==In the fossil record==
Much of the work carried out by [[palaeontology|palaeontologists]] studying evolutionary radiations has been using marine [[invertebrate]] [[fossil]]s simply because these tend to be much more numerous and easy to collect in quantity than large land [[vertebrate]]s such as [[mammal]]s or [[dinosaur]]s. [[Brachiopod]]s, for example, underwent major bursts of evolutionary radiation in the Early [[Cambrian]], Early [[Ordovician]], to a lesser degree throughout the [[Silurian]] and [[Devonian]], and then again during the [[Carboniferous]]. During these periods, different [[species]] of brachiopods independently assumed a similar morphology, and presumably mode of life, to species that had lived millions of years before. This phenomenon, known as [[homeomorphy]] is explained by [[convergent evolution]]: when subjected to similar selective pressures, organisms will often evolve similar adaptations.<ref>''Living and Fossil Brachiopods'' by M. J. S. Rudwick (1970)</ref> Further examples of rapid evolutionary radiation can be observed among [[ammonite]]s, which suffered a series of extinctions from which they repeatedly re-diversified; and [[trilobite]]s which, during the Cambrian, rapidly evolved into a variety of forms occupying many of the [[Ecological niche|niche]]s exploited by [[crustacean]]s today. <ref>''Aquagenesis, The Origins and Evolution of Life in the Sea'' by Richard Ellis (2001)</ref><ref>''Ammonites'' by Neale Monks & Philip Palmer (2002)</ref><ref>''Trilobite, Eyewitness to Evolution'' by Richard Fortey (2000)</ref>
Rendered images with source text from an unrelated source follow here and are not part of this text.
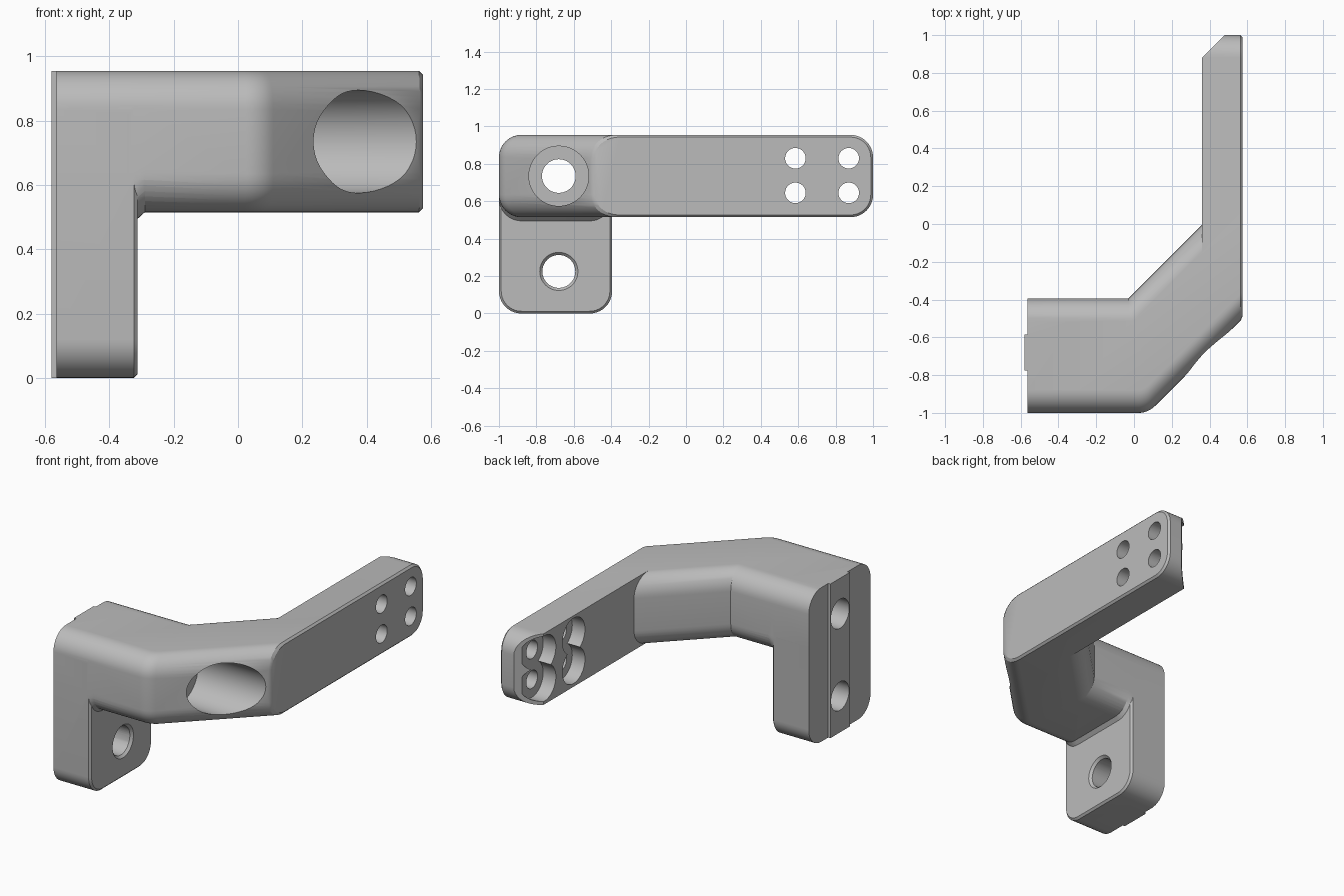
import bpy, bmesh, math
from mathutils import Matrix, Vector

if "Cube" in bpy.data.objects:
    bpy.data.objects.remove(bpy.data.objects["Cube"], do_unlink=True)

grey = bpy.data.materials.new("plain grey")
grey.use_nodes = True
colour = (0.5, 0.5, 0.5, 1)
grey.diffuse_color = colour
grey.node_tree.nodes["Principled BSDF"].inputs["Base Color"].default_value = colour

LOW, TOP, R = 0.515, 0.955, 0.12
BACK, OUTER = -0.565, 0.575


def finish(bm, name):
    bmesh.ops.remove_doubles(bm, verts=bm.verts, dist=1e-5)
    bmesh.ops.recalc_face_normals(bm, faces=bm.faces)
    mesh = bpy.data.meshes.new(name)
    bm.to_mesh(mesh)
    bm.free()
    mesh.materials.append(grey)
    ob = bpy.data.objects.new(name, mesh)
    bpy.context.collection.objects.link(ob)
    return ob


def rounded(u0, u1, v0, v1, radii, seg=10):
    """Rounded rectangle; radii run from the far top corner anticlockwise."""
    pts = []
    corners = ((u1, v1, -1, -1), (u0, v1, 1, -1), (u0, v0, 1, 1), (u1, v0, -1, 1))
    for k, (u, v, su, sv) in enumerate(corners):
        r = radii[k]
        for i in range(seg + 1 if r else 1):
            a = math.pi / 2 * (k + i / seg)
            pts.append((u + su * r + r * math.cos(a), v + sv * r + r * math.sin(a))
                       if r else (u, v))
    return pts


def loft(rings):
    bm = bmesh.new()
    loops = [[bm.verts.new(p) for p in ring] for ring in rings]
    for a, b in zip(loops, loops[1:]):
        for i in range(len(a)):
            j = (i + 1) % len(a)
            bm.faces.new((a[i], a[j], b[j], b[i]))
    bm.faces.new(loops[0])
    bm.faces.new(loops[-1])
    return bm


def chamfer_rim(bm, x, size=0.012):
    bmesh.ops.recalc_face_normals(bm, faces=bm.faces)
    rim = [e for e in bm.edges if all(abs(v.co.x - x) < 1e-4 for v in e.verts)]
    bmesh.ops.bevel(bm, geom=rim, offset=size, segments=1, affect='EDGES')


def slab(name, outline, x0, x1, chamfer=True):
    bm = loft([[(x, y, z) for y, z in outline] for x in (x0, x1)])
    if chamfer:
        chamfer_rim(bm, x1)
    return finish(bm, name)


def section(front, back, low=LOW):
    """Rounded cross-section standing between two plan points."""
    f, b = Vector(front), Vector(back)
    width = (b - f).length
    d = (b - f) / width
    return [(f.x + d.x * u, f.y + d.y * u, z)
            for u, z in rounded(0, width, low, TOP, [R] * 4)]


def rod(name, x0, x1, y, z, r0, r1=None):
    bm = bmesh.new()
    m = Matrix.Translation(((x0 + x1) / 2, y, z)) @ Matrix.Rotation(math.pi / 2, 4, 'Y')
    bmesh.ops.create_cone(bm, cap_ends=True, segments=48, radius1=r0,
                          radius2=r0 if r1 is None else r1, depth=x1 - x0, matrix=m)
    return finish(bm, name)


def combine(target, other, operation):
    mod = target.modifiers.new(operation, 'BOOLEAN')
    mod.operation, mod.solver, mod.object = operation, 'EXACT', other
    bpy.context.view_layer.objects.active = target
    bpy.ops.object.modifier_apply(modifier=mod.name)
    bpy.data.objects.remove(other, do_unlink=True)


# Bent body: straight run, rounded elbow, diagonal run trimmed flat at the side
SIDE = -0.395
rings = [section((BACK, -1), (BACK, SIDE))]
for i in range(7):
    a = math.radians(45 * i / 6)
    front = (0.025 + R * math.sin(a), -1 + R * (1 - math.cos(a)))
    rings.append(section(front, (-0.03, SIDE)))
rings.append(section((0.72, -0.355), (0.6, 0.235)))
bm = loft(rings)
cut = bmesh.ops.bisect_plane(bm, geom=bm.verts[:] + bm.edges[:] + bm.faces[:],
                             plane_co=(OUTER, 0, 0), plane_no=(1, 0, 0), clear_outer=True)
bmesh.ops.holes_fill(bm, edges=[e for e in bm.edges if e.is_boundary])
chamfer_rim(bm, OUTER)
bracket = finish(bm, "bracket")

# Long arm, clamp plate, collar under the body and raised locating rib
arm = slab("arm", rounded(-0.3, 1, LOW, TOP, (R, 0, 0, R)), 0.36, OUTER)
plate = slab("clamp_plate", rounded(-1, SIDE, 0, TOP, [R] * 4), BACK, -0.312)
collar = finish(loft([section((-0.34, -1), (-0.34, SIDE), 0.495),
                      section((-0.312, -1), (-0.312, SIDE), 0.495),
                      section((-0.29, -1), (-0.29, SIDE))]), "collar")
rib = slab("rib", rounded(-0.775, -0.585, 0, TOP, [0] * 4), -0.58, -0.5, False)
for part in (plate, collar, arm, rib):
    combine(bracket, part, 'UNION')

# Slanted tip of the arm
tip = [(0.33, 0.85), (0.33, 1.1), (0.58, 1.1)]
cutters = [finish(loft([[(x, y, z) for x, y in tip] for z in (0.4, 1.1)]), "tip_cutter")]

# Clamp bolt holes, with a deep recess in the body
HOLE_Y = -0.68
cutters += [rod("upper_hole", -0.7, 0.2, HOLE_Y, 0.735, 0.09),
            rod("upper_recess", 0.09, 0.9, HOLE_Y, 0.735, 0.16),
            rod("lower_hole", -0.7, -0.2, HOLE_Y, 0.225, 0.088),
            rod("lower_countersink", -0.327, -0.297, HOLE_Y, 0.225, 0.088, 0.116)]

# Four recessed screw holes in the arm
for y in (0.585, 0.87):
    for z in (0.645, 0.83):
        cutters += [rod("screw_hole", 0.2, 0.7, y, z, 0.055),
                    rod("screw_recess", 0.2, 0.447, y, z, 0.11)]
for cutter in cutters:
    combine(bracket, cutter, 'DIFFERENCE')

# Smooth rounded surfaces, keep edges crisp
bpy.ops.object.select_all(action='DESELECT')
bracket.select_set(True)
bpy.context.view_layer.objects.active = bracket
bpy.ops.object.shade_smooth_by_angle(angle=math.radians(25))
==Recent examples==
A number of groups have undergone evolutionary radiation in relatively recent times. The [[cichlidae|cichlids]] in particular have been much studied by [[biology|biologists]]. In places such as [[Lake Malawi]] they have evolved into a very wide variety of forms, including species that are filter feeders, snail eaters, brood parasites, algal grazers, and fish-eaters.<ref>The Cichlid Fishes: Nature's Grand Experiment in Evolution by George Barlow (2002)</ref> [[Grass]]es have been another success, evolving in parallel with [[grazing]] [[herbivore]]s such as [[horse]]s and [[antelope]].<ref>[http://www.palaeos.com/Cenozoic/Cenozoic.htm Palaeos Cenozoic: The Cenozoic Era<!-- Bot generated title -->]</ref>
==See also==
* [[Evolutionary fauna]]